Jenkins would also design spaces for the Livingstons’ collections of family heirlooms, including a pair of miniature rooms built by Livingston’s grandmother. Showcased in lighted shelves behind glass in the family room, the exquisite miniatures are part of a collection of eight; four of which are at the Art Institute of Chicago. A four-piece set of beaded, needlepoint samplers, handed down through the family, are handsomely hung in the front hall off the master suite, and inherited oil paintings hang in the living room.
The formal interior design choices include silk brocade upholstery, gilded frames and dramatic faux finishes in the dining room and living room. The master suite is swathed in beautiful yellow fabrics and cream upholstery, and lit by antique lamps and a gleaming crystal chandelier.
But the home also manages to be practical and child-friendly where it needs to be. The mudroom area is comprised of three spaces off a slim hallway coming in from the garage: a tidy powder room; a cubby space for coats, backpacks and such; and a utility room. The latter holds laundry facilities plus a second refrigerator, freezer and oven that handle the overflow when the couple entertains.

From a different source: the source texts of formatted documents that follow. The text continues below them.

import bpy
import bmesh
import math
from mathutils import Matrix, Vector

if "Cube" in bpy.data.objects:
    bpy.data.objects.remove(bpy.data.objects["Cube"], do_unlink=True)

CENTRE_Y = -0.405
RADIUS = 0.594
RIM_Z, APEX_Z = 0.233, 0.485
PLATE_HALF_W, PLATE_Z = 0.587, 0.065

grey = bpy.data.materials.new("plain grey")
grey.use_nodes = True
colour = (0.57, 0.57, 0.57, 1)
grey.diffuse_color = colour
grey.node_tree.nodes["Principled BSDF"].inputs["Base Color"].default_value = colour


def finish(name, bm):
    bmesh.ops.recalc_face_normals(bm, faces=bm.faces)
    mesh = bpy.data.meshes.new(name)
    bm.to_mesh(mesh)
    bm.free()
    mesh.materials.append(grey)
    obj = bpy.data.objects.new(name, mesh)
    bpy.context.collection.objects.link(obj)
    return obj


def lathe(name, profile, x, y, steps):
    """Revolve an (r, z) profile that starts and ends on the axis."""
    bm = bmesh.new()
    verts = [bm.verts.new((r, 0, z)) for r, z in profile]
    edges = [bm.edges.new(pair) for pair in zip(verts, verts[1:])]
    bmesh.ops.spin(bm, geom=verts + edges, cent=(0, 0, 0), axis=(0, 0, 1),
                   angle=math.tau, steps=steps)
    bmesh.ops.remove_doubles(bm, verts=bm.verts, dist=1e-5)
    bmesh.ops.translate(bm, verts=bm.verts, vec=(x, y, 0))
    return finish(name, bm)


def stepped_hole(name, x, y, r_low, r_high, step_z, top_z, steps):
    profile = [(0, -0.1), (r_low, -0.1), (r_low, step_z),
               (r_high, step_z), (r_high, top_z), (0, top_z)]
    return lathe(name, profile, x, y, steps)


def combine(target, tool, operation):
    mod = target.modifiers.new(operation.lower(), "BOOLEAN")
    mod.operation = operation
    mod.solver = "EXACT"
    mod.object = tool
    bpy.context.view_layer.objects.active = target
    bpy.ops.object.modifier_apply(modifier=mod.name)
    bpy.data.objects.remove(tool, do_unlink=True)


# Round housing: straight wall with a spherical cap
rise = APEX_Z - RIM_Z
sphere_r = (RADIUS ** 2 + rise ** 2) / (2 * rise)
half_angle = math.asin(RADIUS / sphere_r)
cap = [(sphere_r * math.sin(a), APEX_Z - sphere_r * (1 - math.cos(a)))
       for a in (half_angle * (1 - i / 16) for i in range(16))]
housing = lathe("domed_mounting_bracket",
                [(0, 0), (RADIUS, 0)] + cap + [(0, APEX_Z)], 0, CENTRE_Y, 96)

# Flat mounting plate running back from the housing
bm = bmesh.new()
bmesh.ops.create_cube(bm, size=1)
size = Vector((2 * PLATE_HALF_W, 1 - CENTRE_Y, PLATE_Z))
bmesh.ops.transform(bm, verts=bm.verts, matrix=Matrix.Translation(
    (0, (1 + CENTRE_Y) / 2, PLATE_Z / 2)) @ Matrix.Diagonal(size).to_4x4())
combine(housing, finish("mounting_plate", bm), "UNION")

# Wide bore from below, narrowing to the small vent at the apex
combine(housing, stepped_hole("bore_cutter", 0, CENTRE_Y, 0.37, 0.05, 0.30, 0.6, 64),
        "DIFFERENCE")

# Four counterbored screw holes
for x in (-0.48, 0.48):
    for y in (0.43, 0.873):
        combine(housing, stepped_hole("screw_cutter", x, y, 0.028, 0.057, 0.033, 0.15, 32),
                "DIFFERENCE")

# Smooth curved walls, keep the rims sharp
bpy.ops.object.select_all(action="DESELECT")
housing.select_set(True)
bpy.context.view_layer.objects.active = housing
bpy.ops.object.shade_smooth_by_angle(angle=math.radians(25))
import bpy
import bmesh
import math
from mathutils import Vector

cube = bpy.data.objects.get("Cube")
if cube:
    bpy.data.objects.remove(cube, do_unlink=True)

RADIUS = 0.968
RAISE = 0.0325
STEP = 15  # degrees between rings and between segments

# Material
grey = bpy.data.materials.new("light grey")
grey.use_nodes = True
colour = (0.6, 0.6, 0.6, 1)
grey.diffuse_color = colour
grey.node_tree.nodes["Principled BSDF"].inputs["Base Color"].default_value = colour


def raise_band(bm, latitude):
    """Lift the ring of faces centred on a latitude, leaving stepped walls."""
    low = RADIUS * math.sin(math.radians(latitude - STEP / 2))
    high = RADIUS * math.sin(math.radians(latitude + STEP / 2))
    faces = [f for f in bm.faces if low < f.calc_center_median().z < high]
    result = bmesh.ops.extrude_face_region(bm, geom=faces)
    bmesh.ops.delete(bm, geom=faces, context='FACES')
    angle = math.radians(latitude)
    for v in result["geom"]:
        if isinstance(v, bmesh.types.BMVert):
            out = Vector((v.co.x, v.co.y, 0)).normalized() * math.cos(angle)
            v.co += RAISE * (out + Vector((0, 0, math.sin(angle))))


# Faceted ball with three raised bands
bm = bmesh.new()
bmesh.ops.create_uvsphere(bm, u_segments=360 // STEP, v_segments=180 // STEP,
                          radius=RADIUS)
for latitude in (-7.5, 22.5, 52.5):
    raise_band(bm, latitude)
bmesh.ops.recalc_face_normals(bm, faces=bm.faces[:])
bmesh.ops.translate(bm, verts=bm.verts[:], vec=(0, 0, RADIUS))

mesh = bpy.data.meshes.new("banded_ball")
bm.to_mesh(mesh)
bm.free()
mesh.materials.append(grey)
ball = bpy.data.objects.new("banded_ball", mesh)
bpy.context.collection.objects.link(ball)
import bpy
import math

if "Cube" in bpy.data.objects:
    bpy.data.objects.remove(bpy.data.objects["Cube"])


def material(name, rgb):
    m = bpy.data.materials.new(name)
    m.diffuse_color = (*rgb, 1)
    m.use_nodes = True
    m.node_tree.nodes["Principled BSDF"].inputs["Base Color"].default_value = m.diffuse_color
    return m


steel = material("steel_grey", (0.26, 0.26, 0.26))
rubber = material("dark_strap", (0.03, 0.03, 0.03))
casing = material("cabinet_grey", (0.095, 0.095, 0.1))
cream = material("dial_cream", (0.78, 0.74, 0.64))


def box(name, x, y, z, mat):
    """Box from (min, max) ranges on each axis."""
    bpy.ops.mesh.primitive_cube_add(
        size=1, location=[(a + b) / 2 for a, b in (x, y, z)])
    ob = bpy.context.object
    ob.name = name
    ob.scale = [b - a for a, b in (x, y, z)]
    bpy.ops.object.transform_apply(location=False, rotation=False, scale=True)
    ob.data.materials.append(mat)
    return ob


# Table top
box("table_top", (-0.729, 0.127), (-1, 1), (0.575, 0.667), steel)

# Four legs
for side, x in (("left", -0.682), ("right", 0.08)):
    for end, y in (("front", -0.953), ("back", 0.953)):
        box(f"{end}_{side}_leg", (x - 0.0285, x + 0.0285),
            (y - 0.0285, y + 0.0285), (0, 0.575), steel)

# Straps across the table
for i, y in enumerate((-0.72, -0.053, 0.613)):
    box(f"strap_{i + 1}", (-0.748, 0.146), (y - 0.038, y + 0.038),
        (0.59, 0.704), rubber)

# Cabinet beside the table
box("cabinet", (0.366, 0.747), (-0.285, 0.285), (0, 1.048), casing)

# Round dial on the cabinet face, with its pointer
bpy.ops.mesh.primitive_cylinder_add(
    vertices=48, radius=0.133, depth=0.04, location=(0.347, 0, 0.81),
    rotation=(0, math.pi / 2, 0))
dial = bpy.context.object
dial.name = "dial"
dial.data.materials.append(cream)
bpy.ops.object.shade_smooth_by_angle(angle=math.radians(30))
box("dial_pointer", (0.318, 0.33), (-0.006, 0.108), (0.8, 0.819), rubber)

The Livingstons were generous in sizing the rooms. The children’s bedrooms on the second floor are both big enough for homework desks and play areas (yet refreshingly void of TVs and computers). On the same floor are two guest rooms often filled with visiting friends and relatives.
The first room dimensions considered were for Janet’s closet, which is, well, enormous, and there is endless storage space in the basement. There is even an arts and crafts room with a vinyl tile floor off the basement playroom, perfect for fun, but messy, school projects.
Perhaps the most thoughtful aspect of the design is the trio of closets, stacked one above the other in the basement, foyer and second-floor hallway. They are of identical size— the exact dimensions required for an elevator shaft. “In case we or anyone in our family gets too old to climb the stairs or needs a wheelchair, we’ll be ready,” Janet says. “We plan on living here for a very long time.”